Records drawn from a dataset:
□ □ □
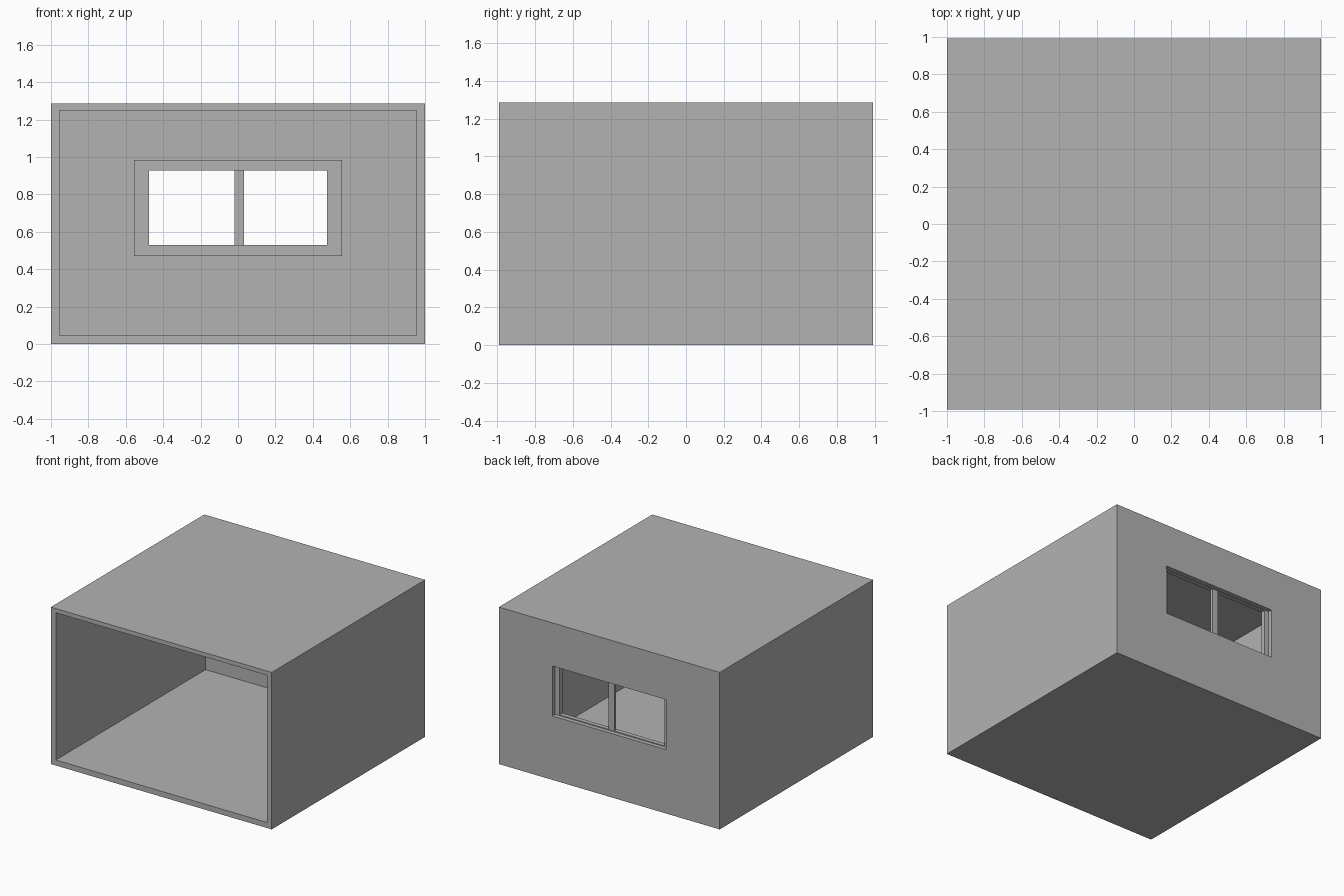
import bpy
import bmesh
from mathutils import Matrix, Vector

cube = bpy.data.objects.get("Cube")
if cube:
    bpy.data.objects.remove(cube, do_unlink=True)

GREY = 0.45
mat = bpy.data.materials.new("plain grey")
mat.use_nodes = True
mat.diffuse_color = (GREY, GREY, GREY, 1)
mat.node_tree.nodes["Principled BSDF"].inputs["Base Color"].default_value = (GREY, GREY, GREY, 1)


def box(name, x, y, z):
    """Box spanning the given (low, high) pairs."""
    size = Vector((x[1] - x[0], y[1] - y[0], z[1] - z[0]))
    mid = Vector((sum(x), sum(y), sum(z))) / 2
    bm = bmesh.new()
    bmesh.ops.create_cube(bm, size=1, matrix=Matrix.Translation(mid) @ Matrix.Diagonal(size.to_4d()))
    mesh = bpy.data.meshes.new(name)
    bm.to_mesh(mesh)
    bm.free()
    obj = bpy.data.objects.new(name, mesh)
    bpy.context.collection.objects.link(obj)
    mesh.materials.append(mat)
    return obj


def cut(target, *spans):
    """Subtract a box from the target."""
    cutter = box(target.name + "_cutter", *spans)
    cutter.hide_render = True
    mod = target.modifiers.new("opening", "BOOLEAN")
    mod.operation = "DIFFERENCE"
    mod.solver = "EXACT"
    mod.object = cutter
    bpy.context.view_layer.objects.active = target
    bpy.ops.object.modifier_apply(modifier=mod.name)
    bpy.data.objects.remove(cutter, do_unlink=True)


# Room shell, open at the front, with a window hole in the back wall
DEPTH, HEIGHT = 0.992, 1.285
shell = box("room_shell", (-1, 1), (-DEPTH, DEPTH), (0, HEIGHT))
cut(shell, (-0.955, 0.955), (-1.2, 0.945), (0.045, 1.25))
cut(shell, (-0.515, 0.515), (0.8, 1.2), (0.523, 0.932))

# Window frame, lapping over the inside of the wall hole
frame = box("window_frame", (-0.555, 0.555), (0.92, 0.957), (0.47, 0.985))
cut(frame, (-0.475, 0.475), (0.8, 1.2), (0.53, 0.928))

# Centre bar between the two panes
box("window_mullion", (-0.019, 0.032), (0.93, 0.955), (0.53, 0.928))
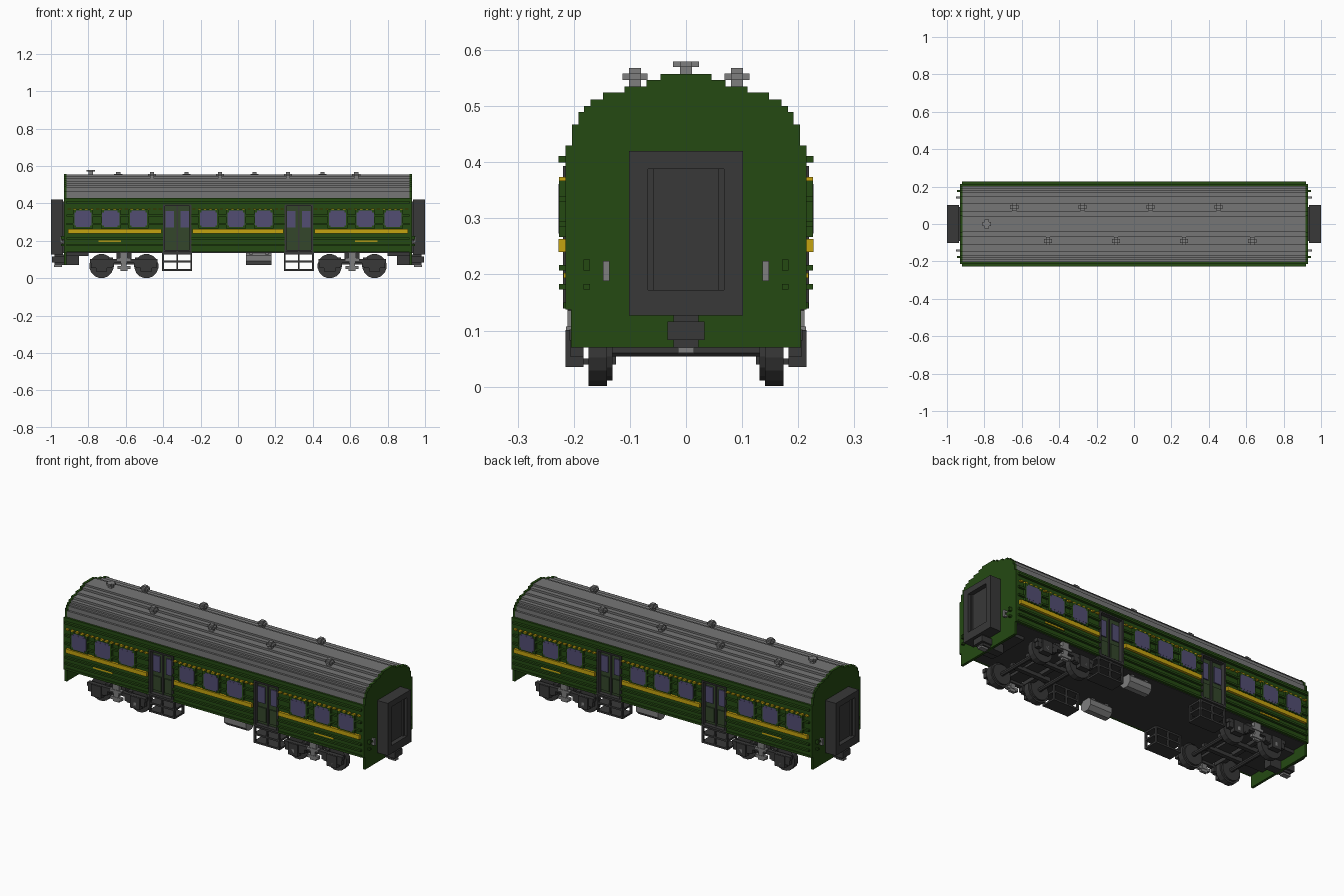
import bpy, bmesh, math
from mathutils import Matrix, Vector

cube = bpy.data.objects.get("Cube")
if cube:
    bpy.data.objects.remove(cube)


def material(name, rgb):
    m = bpy.data.materials.new(name)
    m.use_nodes = True
    m.diffuse_color = (*rgb, 1)
    bsdf = next(n for n in m.node_tree.nodes if n.type == 'BSDF_PRINCIPLED')
    bsdf.inputs["Base Color"].default_value = (*rgb, 1)
    return m


GREEN = material("carriage green", (0.018, 0.068, 0.006))
ROOF = material("roof grey", (0.18, 0.18, 0.18))
METAL = material("light metal", (0.21, 0.21, 0.21))
DARK = material("dark grey", (0.04, 0.04, 0.04))
YELLOW = material("yellow stripe", (0.56, 0.37, 0.005))
GLASS = material("window glass", (0.085, 0.075, 0.17))
DOOR = material("door green", (0.033, 0.062, 0.024))

SIDES = (-1, 1)


class Part:
    """One mesh object gathered from simple solids."""

    def __init__(self, name, mat):
        self.name, self.mat, self.bm = name, mat, bmesh.new()

    def box(self, x0, x1, y0, y1, z0, z1):
        size = Vector((abs(x1 - x0), abs(y1 - y0), abs(z1 - z0)))
        mid = Vector(((x0 + x1) / 2, (y0 + y1) / 2, (z0 + z1) / 2))
        bmesh.ops.create_cube(self.bm, size=1, matrix=Matrix.Translation(mid) @ Matrix.Diagonal((*size, 1)))

    def block(self, x, y, z, hx, hy, hz):
        self.box(x - hx, x + hx, y - hy, y + hy, z - hz, z + hz)

    def cylinder(self, centre, radius, length, axis, sides):
        turn = Matrix.Rotation(math.pi / 2, 4, 'Y' if axis == 'X' else 'X')
        spin = Matrix.Rotation(math.pi / sides, 4, 'Z')
        bmesh.ops.create_cone(self.bm, cap_ends=True, segments=sides, radius1=radius, radius2=radius,
                              depth=length, matrix=Matrix.Translation(centre) @ turn @ spin)

    def prism(self, steps, x0, x1, base):
        """Extrude a mirrored staircase outline along x."""
        half, z = [], base
        for top, width in steps:
            half += [(width, z), (width, top)]
            z = top
        outline = half + [(-y, z) for y, z in reversed(half)]
        face = self.bm.faces.new([self.bm.verts.new((x0, y, z)) for y, z in outline])
        out = bmesh.ops.extrude_face_region(self.bm, geom=[face])
        moved = [v for v in out["geom"] if isinstance(v, bmesh.types.BMVert)]
        bmesh.ops.translate(self.bm, verts=moved, vec=(x1 - x0, 0, 0))

    def done(self):
        bmesh.ops.recalc_face_normals(self.bm, faces=self.bm.faces)
        mesh = bpy.data.meshes.new(self.name)
        self.bm.to_mesh(mesh)
        self.bm.free()
        mesh.materials.append(self.mat)
        bpy.context.collection.objects.link(bpy.data.objects.new(self.name, mesh))


# Stepped roof and end walls: (top height, half width)
STEPS = [(.467, .203), (.49, .192), (.5, .182), (.512, .17), (.524, .148),
         (.535, .11), (.547, .07), (.557, .045)]
roof = Part("roof", ROOF)
roof.prism([(z - .003, w - .001) for z, w in STEPS], -.92, .92, .428)
roof.done()
ends = Part("end_walls", GREEN)
for s in SIDES:
    ends.prism([(.138, .205), (.43, .215)] + STEPS, s * .917, s * .931, .07)
    for y in (-.177, .177):
        for z, h in ((.217, .01), (.178, .005)):
            ends.block(s * .938, y, z, .009, .006, h)
ends.done()

# Body sides, left open at the doors
DOORS = (-.325, .325)
PANELS = ((-.918, -.4), (-.25, .25), (.4, .918))
core = Part("body_core", GREEN)
core.box(-.917, .917, -.185, .185, .145, .43)
core.done()
walls = Part("side_walls", GREEN)
ribs = Part("side_ribs", GREEN)
stripe = Part("waist_stripe", YELLOW)
dashes = Part("upper_trim", YELLOW)
for s in SIDES:
    walls.box(-.917, .917, s * .18, s * .213, .392, .43)
    ribs.box(-.92, .92, s * .21, s * .227, .4, .411)
    for a, b in PANELS:
        walls.box(a, b, s * .18, s * .213, .139, .395)
        for z in (.335, .29, .212, .178):
            ribs.box(a, b, s * .21, s * .226, z - .005, z + .005)
        ribs.box(a, b, s * .21, s * .218, .139, .15)
        stripe.box(a + .008, b - .008, s * .21, s * .227, .24, .263)
        count = round((b - a) / .03)
        for i in range(count):
            x = a + (i + .5) * (b - a) / count
            dashes.box(x - .009, x + .009, s * .21, s * .226, .367, .374)
    # Plain marking plates near the carriage ends
    for x in (-.685, .685):
        stripe.box(x - .06, x + .06, s * .212, s * .218, .194, .203)
for p in (walls, ribs, stripe, dashes):
    p.done()

# Windows with notched corners
frames = Part("window_frames", GREEN)
glass = Part("window_glass", GLASS)
for s in SIDES:
    for group in (-.68, -.01, .68):
        for k in (-1, 0, 1):
            x = group + k * .148
            frames.block(x, s * .2175, .317, .053, .0085, .05)
            glass.block(x, s * .2235, .317, .046, .004, .035)
            glass.block(x, s * .2235, .317, .037, .0035, .044)
frames.done()
glass.done()

# Recessed doors with twin panes
door = Part("doors", DOOR)
door_frame = Part("door_frames", DARK)
panes = Part("door_glass", GLASS)
for s in SIDES:
    for x in DOORS:
        door.box(x - .068, x + .068, s * .18, s * .195, .15, .385)
        for k in SIDES:
            door.block(x + k * .036, s * .197, .205, .026, .004, .04)
            panes.block(x + k * .04, s * .197, .315, .022, .004, .045)
            door_frame.block(x + k * .071, s * .2, .267, .005, .019, .125)
        door_frame.block(x, s * .197, .267, .004, .005, .118)
        door_frame.block(x, s * .2, .389, .075, .019, .004)
        door_frame.block(x, s * .2, .145, .075, .019, .006)
for p in (door, door_frame, panes):
    p.done()

# Roof vents and chimney
vents = Part("roof_vents", METAL)
for s, start in ((1, -.64), (-1, -.46)):
    for i in range(4):
        x, y = start + i * .364, s * .091
        vents.block(x, y, .55, .011, .011, .018)
        vents.block(x, y, .5525, .022, .011, .0055)
        vents.block(x, y, .5525, .011, .022, .0055)
vents.block(-.787, 0, .564, .011, .011, .012)
vents.block(-.787, 0, .575, .022, .011, .005)
vents.block(-.787, 0, .575, .011, .023, .005)
vents.done()

# End gangways, couplers and handles
gangway = Part("gangways", DARK)
coupler = Part("couplers", DARK)
handle = Part("end_fittings", METAL)
for s in SIDES:
    gangway.box(s * .925, s * .975, -.09, .09, .135, .41)
    for k in SIDES:
        gangway.box(s * .935, s, k * .068, k * .102, .127, .42)
        gangway.box(s * .97, s * .985, k * .058, k * .07, .17, .39)
    gangway.box(s * .935, s, -.07, .07, .388, .42)
    gangway.box(s * .935, s, -.07, .07, .127, .172)
    coupler.box(s * .93, s * .995, -.033, .033, .083, .116)
    coupler.box(s * .85, s * .98, -.022, .022, .07, .128)
    coupler.box(s * .8, s * .92, -.12, .12, .118, .142)
    handle.box(s * .94, s * .985, -.014, .014, .06, .07)
    for y in (-.142, .142):
        handle.block(s * .946, y, .206, .005, .006, .018)
        for z in (.194, .218):
            handle.block(s * .938, y, z, .01, .006, .005)
for p in (gangway, coupler, handle):
    p.done()

# Floor and underslung tanks
floor = Part("underfloor", DARK)
floor.box(-.917, .917, -.203, .203, .136, .147)
floor.done()
tanks = Part("underfloor_tanks", METAL)
for y in (-.15, .15):
    tanks.cylinder((.112, y, .107), .039, .136, 'X', 8)
    for x in (.07, .155):
        tanks.block(x, y, .125, .008, .03, .015)
tanks.done()

# Entrance steps
ladder = Part("entrance_steps", DARK)
for s in SIDES:
    for x in DOORS:
        for z in (.045, .09, .132):
            ladder.box(x - .08, x + .08, s * .125, s * .21, z - .005, z + .005)
        for k in (-1, 0, 1):
            ladder.block(x + k * .075, s * .206, .09, .005, .005, .05)
            ladder.block(x + k * .075, s * .13, .09, .005, .005, .05)
ladder.done()

# Two bogies with wheels, axle boxes and springs
wheels = Part("wheels", DARK)
bogie = Part("bogie_frames", DARK)
springs = Part("bogie_springs", METAL)
for c in (-.61, .61):
    bogie.block(c, 0, .115, .04, .18, .022)
    for s in SIDES:
        bogie.block(c, s * .196, .092, .18, .012, .01)
        bogie.block(c, s * .06, .085, .12, .012, .012)
        springs.block(c, s * .2, .12, .02, .011, .016)
        springs.block(c, s * .202, .1, .036, .012, .007)
        springs.block(c, s * .2, .075, .015, .01, .02)
        springs.block(c, s * .202, .058, .034, .01, .008)
        springs.block(c, s * .2, .045, .018, .008, .006)
        for k in SIDES:
            x = c + k * .12
            wheels.cylinder((x, s * .157, .065), .065, .033, 'Y', 16)
            wheels.cylinder((x, s * .137, .065), .055, .012, 'Y', 16)
            bogie.block(x, s * .199, .068, .03, .016, .033)
            bogie.block(x, s * .195, .068, .055, .012, .014)
            springs.block(x, s * .209, .06, .008, .006, .01)
            bogie.block(c + k * .065, s * .196, .075, .012, .012, .015)
    for k in SIDES:
        wheels.cylinder((c + k * .12, 0, .065), .012, .3, 'Y', 8)
        bogie.block(c + k * .07, 0, .1, .012, .19, .01)
for p in (wheels, bogie, springs):
    p.done()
□ □ □
# About this task
Give again, exactly, the lines starting at the first entry above and ending at the line with "mid = Vector((sum(x), sum(y), sum(z)))"; please leave pictures out.

# Task answer
import bpy
import bmesh
from mathutils import Matrix, Vector

cube = bpy.data.objects.get("Cube")
if cube:
    bpy.data.objects.remove(cube, do_unlink=True)

GREY = 0.45
mat = bpy.data.materials.new("plain grey")
mat.use_nodes = True
mat.diffuse_color = (GREY, GREY, GREY, 1)
mat.node_tree.nodes["Principled BSDF"].inputs["Base Color"].default_value = (GREY, GREY, GREY, 1)


def box(name, x, y, z):
    """Box spanning the given (low, high) pairs."""
    size = Vector((x[1] - x[0], y[1] - y[0], z[1] - z[0]))
    mid = Vector((sum(x), sum(y), sum(z))) / 2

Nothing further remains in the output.